"We were doing cheers in the dugout and all that, and I had everybody in my face just saying get up there and just crush it," Locke said. "She was having trouble with the ball a little bit because it was wet, so I was kind of being a little more patient, but then she started getting the strikes in there. I was really just shortening up and trying to put the ball in play. I wasn't trying to do too much with it because there were two outs."

That the players involved in the most important sequence of events in Alabama softball history were from Georgia (Hunt), Florida (Dawson), Texas (Locke), Missouri (Conley) and Alabama (Lunceford) is no minor detail.

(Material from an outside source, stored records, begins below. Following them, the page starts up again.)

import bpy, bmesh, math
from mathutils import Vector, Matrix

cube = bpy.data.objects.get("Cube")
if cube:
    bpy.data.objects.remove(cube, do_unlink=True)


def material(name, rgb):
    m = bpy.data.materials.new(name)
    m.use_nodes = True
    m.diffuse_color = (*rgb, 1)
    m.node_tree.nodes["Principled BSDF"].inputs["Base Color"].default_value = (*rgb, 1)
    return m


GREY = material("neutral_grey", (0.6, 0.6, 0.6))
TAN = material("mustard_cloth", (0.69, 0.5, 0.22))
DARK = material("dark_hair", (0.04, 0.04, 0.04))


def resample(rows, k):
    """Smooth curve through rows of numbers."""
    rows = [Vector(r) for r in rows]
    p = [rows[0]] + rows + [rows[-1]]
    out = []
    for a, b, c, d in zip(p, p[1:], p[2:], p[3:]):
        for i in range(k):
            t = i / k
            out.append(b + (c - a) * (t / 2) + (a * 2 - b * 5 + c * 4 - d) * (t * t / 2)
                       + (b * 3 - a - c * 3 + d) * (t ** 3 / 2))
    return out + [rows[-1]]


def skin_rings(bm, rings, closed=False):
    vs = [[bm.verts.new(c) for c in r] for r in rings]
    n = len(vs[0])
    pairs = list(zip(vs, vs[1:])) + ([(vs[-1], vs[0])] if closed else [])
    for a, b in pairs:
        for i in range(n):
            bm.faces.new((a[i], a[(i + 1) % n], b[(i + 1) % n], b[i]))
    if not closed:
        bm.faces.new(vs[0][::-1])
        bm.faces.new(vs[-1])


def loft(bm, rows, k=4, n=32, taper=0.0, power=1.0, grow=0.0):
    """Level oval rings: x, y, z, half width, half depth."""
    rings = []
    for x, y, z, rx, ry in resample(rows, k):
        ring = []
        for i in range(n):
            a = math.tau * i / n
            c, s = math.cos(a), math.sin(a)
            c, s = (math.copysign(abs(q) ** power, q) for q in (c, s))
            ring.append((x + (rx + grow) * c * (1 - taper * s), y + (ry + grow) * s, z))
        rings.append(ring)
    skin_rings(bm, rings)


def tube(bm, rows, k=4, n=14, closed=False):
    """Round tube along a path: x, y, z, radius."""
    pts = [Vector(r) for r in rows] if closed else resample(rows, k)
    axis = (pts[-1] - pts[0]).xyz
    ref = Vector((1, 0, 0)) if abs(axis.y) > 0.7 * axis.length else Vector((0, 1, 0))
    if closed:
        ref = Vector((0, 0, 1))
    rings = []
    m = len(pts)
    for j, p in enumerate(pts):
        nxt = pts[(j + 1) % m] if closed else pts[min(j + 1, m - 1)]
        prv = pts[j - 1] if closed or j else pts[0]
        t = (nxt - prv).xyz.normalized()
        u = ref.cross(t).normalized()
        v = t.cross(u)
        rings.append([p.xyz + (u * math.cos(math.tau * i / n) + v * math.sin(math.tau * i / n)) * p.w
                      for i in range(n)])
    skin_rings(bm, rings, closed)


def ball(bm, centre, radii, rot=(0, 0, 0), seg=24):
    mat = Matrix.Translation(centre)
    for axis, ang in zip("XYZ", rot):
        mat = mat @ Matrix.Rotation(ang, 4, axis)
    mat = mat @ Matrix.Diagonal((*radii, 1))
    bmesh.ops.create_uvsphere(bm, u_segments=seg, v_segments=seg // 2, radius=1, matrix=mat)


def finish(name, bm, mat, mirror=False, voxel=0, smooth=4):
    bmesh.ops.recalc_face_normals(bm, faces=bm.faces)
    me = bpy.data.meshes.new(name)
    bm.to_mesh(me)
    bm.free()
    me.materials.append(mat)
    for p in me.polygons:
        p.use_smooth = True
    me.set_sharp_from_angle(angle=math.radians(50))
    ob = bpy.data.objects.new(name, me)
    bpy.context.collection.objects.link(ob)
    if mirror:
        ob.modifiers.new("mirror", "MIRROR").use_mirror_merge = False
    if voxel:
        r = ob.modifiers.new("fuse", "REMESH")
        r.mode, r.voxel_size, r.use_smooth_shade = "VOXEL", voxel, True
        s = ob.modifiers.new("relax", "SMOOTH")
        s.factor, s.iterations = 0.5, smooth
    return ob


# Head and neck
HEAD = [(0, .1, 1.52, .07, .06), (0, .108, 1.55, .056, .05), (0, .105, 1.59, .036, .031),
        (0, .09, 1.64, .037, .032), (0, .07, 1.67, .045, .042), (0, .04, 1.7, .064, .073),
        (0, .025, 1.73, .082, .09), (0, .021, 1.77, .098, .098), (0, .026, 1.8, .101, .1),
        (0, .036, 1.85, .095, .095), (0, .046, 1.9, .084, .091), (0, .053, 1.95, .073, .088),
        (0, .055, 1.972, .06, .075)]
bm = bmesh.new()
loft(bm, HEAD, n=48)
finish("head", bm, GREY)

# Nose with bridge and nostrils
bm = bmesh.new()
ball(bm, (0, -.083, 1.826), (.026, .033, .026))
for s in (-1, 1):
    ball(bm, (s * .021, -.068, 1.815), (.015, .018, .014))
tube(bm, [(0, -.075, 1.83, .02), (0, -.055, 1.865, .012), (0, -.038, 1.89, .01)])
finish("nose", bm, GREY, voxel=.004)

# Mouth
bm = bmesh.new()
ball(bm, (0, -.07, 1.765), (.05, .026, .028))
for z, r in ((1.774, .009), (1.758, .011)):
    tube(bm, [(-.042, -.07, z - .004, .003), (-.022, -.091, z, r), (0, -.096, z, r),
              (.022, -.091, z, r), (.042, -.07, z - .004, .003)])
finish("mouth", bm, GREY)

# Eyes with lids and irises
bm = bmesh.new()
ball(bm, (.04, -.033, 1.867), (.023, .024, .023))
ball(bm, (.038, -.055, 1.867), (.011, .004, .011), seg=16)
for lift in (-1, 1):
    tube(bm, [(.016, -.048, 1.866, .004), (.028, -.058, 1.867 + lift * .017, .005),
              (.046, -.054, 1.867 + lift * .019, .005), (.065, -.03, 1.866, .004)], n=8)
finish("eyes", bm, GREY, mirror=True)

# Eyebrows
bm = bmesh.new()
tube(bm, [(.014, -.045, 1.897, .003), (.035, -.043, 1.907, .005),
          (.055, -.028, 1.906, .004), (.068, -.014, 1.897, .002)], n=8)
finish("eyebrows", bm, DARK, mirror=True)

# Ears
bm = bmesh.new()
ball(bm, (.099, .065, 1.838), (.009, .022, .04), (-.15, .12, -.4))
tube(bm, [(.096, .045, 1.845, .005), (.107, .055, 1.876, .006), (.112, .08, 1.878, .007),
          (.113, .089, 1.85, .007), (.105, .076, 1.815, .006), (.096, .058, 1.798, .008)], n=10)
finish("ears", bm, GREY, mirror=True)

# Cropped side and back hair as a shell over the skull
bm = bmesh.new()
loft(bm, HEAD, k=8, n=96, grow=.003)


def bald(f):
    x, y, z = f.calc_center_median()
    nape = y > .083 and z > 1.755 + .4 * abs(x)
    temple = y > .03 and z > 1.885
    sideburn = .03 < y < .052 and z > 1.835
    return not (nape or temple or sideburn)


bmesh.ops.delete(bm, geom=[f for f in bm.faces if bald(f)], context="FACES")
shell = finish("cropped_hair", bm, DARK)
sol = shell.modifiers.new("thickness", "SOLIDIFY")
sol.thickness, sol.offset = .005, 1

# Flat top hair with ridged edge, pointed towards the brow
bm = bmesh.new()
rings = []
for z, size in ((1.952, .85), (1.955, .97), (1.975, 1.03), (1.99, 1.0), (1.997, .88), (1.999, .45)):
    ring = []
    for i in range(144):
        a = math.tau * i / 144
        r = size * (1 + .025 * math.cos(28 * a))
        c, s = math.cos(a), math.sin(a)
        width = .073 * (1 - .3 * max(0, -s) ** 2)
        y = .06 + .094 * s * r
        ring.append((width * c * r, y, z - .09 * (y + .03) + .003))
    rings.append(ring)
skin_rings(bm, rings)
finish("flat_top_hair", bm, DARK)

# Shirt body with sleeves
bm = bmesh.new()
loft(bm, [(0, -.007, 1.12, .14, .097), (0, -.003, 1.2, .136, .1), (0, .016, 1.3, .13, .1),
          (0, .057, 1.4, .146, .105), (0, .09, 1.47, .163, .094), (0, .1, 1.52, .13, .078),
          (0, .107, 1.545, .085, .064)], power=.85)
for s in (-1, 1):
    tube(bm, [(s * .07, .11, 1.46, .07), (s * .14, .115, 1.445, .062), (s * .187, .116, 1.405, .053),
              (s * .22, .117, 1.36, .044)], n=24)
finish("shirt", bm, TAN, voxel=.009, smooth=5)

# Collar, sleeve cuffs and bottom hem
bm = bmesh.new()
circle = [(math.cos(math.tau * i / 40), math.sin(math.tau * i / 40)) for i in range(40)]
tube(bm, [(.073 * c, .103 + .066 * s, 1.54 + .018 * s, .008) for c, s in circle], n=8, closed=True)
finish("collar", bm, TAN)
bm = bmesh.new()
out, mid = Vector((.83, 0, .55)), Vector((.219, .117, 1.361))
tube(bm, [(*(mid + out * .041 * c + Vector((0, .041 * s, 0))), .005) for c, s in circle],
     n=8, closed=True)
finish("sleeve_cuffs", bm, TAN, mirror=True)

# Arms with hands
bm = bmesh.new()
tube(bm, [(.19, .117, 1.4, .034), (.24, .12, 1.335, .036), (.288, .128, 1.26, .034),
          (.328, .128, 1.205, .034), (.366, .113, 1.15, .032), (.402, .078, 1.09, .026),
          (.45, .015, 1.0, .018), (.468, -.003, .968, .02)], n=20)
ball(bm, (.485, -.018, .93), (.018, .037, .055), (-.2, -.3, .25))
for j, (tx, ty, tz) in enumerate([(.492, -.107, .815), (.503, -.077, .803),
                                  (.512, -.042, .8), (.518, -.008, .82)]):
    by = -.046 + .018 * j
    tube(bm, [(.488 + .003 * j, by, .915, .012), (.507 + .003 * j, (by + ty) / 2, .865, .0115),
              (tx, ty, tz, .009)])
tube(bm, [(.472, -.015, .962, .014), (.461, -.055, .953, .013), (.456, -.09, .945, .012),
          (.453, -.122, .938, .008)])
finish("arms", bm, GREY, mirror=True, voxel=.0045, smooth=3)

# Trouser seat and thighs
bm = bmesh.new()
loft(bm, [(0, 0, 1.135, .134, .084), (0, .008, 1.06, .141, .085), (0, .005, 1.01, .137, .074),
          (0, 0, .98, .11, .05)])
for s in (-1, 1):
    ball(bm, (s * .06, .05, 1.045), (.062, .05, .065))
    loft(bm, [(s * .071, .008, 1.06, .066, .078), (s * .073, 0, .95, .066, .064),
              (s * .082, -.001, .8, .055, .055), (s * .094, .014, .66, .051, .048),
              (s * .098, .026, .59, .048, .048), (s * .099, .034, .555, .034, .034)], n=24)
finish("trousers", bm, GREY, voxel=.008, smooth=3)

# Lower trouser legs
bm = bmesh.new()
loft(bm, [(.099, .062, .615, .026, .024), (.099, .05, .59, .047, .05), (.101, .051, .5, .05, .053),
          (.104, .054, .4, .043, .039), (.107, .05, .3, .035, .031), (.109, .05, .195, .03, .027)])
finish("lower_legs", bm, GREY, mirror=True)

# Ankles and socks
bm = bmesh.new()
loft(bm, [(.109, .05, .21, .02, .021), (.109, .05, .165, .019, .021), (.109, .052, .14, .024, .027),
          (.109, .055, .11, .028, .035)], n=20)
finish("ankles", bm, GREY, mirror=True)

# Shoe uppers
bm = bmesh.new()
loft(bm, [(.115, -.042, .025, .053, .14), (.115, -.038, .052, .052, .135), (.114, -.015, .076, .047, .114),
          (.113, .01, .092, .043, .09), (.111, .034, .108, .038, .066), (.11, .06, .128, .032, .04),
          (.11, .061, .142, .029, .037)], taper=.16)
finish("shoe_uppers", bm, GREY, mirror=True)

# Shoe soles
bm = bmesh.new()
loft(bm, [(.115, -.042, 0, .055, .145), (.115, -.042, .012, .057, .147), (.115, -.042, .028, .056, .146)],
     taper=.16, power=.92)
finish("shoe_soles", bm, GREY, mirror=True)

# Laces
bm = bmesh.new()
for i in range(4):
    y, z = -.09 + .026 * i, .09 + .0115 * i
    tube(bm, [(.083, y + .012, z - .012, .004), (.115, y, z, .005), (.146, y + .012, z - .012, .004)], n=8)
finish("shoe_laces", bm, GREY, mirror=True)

This was a win for one team, for one emerging superstar in Traina who just seemed to get better as the moments got bigger in the postseason and for one group of seniors who steered the ship all season. But the first championship for a SEC team was always going to be about more than one team, and no roster was better equipped for those duties than one that reflected its region.

The streets around the stockyard district south and west of downtown Oklahoma City looked like an annex of Tuscaloosa on Wednesday afternoon. Blue and orange flags adorned cars throughout much of the city in anticipation of the Thunder playing for a spot in the NBA Finals, but crimson and white flags on cars with Alabama plates were more prevalent amid the pickup trucks and livestock trailers around Cattleman's, a steakhouse institution near the stockyards. When you win at Alabama, fans will travel, just as they go to games at home in numbers unmatched anywhere in college softball.

It doesn't seem like much until you consider there were cars and trucks parked nearby that rolled off the assembly line before there was a softball team at Alabama, let alone a program capable of competing for a championship. The 1996 Olympics in Atlanta were a major milestone for the growth of softball in the South in general and specifically in spurring the SEC to finally join the world of college softball, as Alabama did in 1997. It wasn't that long ago, but it became much more a part of the past Wednesday night.

Growing up in Georgia, all Hunt remembers of those Olympics is the vague memory of her dad driving visitors around as a volunteer. In the world she grew up in, softball was always a fixture of the sporting landscape, from her earliest years through choosing from any number of colleges in the South eager to give a scholarship to a shortstop with All-American power at the plate.

There was always just one thing hanging out there, one annual failure in Oklahoma City that invited skepticism about a conference and its brand of softball.

"Not necessarily looked down on, but it definitely is kind of an underdog thing," Hunt said. "You can't blame anyone because we hadn't really ever won it -- no one in the SEC had ever won it. So you can't really blame them until you can prove them wrong. I wouldn't necessarily say it's looked down on, but I definitely think the South and the East Coast are kind of the underdog in a sense."

The only way you prove otherwise is by going out and playing. And by the time the fourth inning rolled around Wednesday night, Alabama was tired of waiting to do just that.